Goldman’s foray into nuclear was a direct result of excess cash and the seduction of the commodities bubble. In the immediate wake of the financial crisis, Goldman benefited from the low-interest loans received from the Federal Reserve’s TARP financial rescue program and though AIG settlements of credit default swaps. 

Goldman likely acquired NUFCOR because the uranium market was expected to grow and Goldman was ideally positioned to game the market, as described in Casey Research’s approving discussion of Goldman’s efforts:

The company [Goldman Sachs] created a hedged trade, which guaranteed it a profit as it played the arbitraged opportunity between the spot market and the long-term market, and sold to the utilities at a profit. 

Goldman Sachs sold about 15 million pounds of uranium annually. And it was not alone: Deutsche Bank was playing a similar game on a slightly smaller scale, selling around 10 million pounds annually. 

To put these numbers into context, the annual amount of uranium the two banks traded is 5 million pounds more than all of Canada produces per year—and Canada is the second-largest uranium producer in the world.[xiii]

Goldman and Deutsch Bank were the two financial institutions singled out in the Dirty Profits report for financial activities that externalized significant costs for vulnerable publics.

Institutional investors’ financialization of commodities needed to sustain civilization raises concerns on many grounds. At a most basic level, speculation in commodities increases prices and presents security risks. US Senators Leff and McCain in their report on Wall Street banks involvement in physical commodities that Goldman’s uranium supply-chain produced non-proliferation concerns and presented potential catastrophic accident hazards:

Goldman’s uranium-related activities, which are expected to continue until at least 2018, raise multiple concerns, including insufficient capital and insurance to protect against a catastrophic event, unfair competition, and conflicts of interest arising from controlling physical uranium supplies while trading uranium financial instruments.[xiv]

As shall be documented in Chapter Five, the financial power of nuclear securities and uranium derivatives (such as futures) dictates decision making about energy.


[i] Facing Finance, “Dirty Profits: Report on Companies and Financial Institutions Benefiting from Violations of Human Rights,” (2012), 1-73,

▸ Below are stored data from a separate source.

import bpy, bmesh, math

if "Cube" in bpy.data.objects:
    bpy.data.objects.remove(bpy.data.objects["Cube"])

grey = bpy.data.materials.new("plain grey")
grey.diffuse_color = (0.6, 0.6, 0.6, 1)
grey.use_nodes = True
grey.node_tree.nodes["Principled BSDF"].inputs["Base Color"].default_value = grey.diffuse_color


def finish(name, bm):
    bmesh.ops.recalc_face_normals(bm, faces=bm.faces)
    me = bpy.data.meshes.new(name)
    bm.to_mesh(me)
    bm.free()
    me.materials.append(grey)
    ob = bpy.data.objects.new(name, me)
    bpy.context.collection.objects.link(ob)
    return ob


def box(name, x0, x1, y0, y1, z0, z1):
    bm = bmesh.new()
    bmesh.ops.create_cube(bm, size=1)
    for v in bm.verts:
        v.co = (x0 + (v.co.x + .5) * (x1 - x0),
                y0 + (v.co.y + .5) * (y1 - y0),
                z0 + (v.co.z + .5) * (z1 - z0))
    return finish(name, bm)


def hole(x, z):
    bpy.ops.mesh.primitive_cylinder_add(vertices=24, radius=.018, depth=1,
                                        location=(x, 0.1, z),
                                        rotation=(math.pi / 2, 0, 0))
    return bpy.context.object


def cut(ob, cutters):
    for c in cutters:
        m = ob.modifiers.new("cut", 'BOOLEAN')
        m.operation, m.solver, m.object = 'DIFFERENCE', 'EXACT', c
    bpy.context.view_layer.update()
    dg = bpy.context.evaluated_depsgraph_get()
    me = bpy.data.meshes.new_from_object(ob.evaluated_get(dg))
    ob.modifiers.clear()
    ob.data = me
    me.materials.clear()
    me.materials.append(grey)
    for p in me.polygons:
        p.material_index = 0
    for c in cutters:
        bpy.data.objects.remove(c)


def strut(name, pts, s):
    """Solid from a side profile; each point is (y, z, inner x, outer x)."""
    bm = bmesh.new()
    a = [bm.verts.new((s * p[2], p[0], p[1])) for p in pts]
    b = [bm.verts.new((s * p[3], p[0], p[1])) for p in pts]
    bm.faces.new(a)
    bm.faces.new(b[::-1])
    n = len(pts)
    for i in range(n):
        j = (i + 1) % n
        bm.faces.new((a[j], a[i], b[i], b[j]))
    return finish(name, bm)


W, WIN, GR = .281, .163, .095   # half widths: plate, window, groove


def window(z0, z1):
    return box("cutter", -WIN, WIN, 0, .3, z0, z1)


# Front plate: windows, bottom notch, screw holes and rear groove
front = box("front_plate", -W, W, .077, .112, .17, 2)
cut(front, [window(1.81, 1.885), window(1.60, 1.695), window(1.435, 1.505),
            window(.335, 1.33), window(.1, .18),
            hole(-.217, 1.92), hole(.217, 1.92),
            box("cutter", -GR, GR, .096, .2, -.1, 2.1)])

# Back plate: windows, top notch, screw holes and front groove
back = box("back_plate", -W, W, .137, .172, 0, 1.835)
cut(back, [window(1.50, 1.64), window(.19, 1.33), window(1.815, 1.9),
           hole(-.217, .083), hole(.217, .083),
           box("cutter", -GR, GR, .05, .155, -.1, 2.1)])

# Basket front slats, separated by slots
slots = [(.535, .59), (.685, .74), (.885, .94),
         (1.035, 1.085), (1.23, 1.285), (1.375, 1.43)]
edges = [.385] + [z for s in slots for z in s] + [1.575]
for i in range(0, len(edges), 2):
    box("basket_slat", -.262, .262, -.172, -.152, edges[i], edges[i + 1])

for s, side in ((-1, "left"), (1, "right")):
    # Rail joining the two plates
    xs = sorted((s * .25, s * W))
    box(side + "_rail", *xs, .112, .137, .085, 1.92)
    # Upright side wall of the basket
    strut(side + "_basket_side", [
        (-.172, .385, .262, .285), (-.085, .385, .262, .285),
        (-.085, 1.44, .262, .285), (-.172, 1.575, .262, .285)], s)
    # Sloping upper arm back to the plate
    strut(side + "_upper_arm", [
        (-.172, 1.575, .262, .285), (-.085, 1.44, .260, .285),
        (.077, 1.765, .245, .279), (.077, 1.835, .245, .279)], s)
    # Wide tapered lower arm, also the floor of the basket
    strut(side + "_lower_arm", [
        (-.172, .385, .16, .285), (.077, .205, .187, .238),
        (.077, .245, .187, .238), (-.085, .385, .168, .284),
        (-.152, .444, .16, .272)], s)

[ii] Ibid., 4.

[iii] Ibid., 5.

[iv] Ibid., 7.

[v] Gabrielle Hecht, Being Nuclear, 68.

[vi] Hecht, Being Nuclear, 265-266.

[vii] Eric Onstad and Anna Stablum, “Suitors Emerge for Uranium Trader Nufcor-AngloGold,” UK Reuters, February 19, 2008, accessed January 10, 2014,

[viii] Allan Seccombe, “AngoGold Sells Nufcor Stake,” Mining Magazine, Jul 1, 2008, accessed August 3, 2014,

[ix] Lucy Warwick-Ching, “Nuclear Choice: Time to Invest in Uranium?,” The Financial Times, March 25, 2010, accessed June 3, 2012,

[x] “Company Overview of Nufcor International Limited,” Bloomberg, accessed, May, 14, 2015,

[xi] Permanent Subcommittee on Investigations, Wall Street Bank Involvement, at 113.

[xii] Ibid.

[xiii] Marin Katusa, “The Truth About Goldman Sachs,” Casey Research, February 25, 2014, accessed May 26, 2014,

[xiv] Permanent Subcommittee on Investigations, Wall Street Bank Involvement, at 119.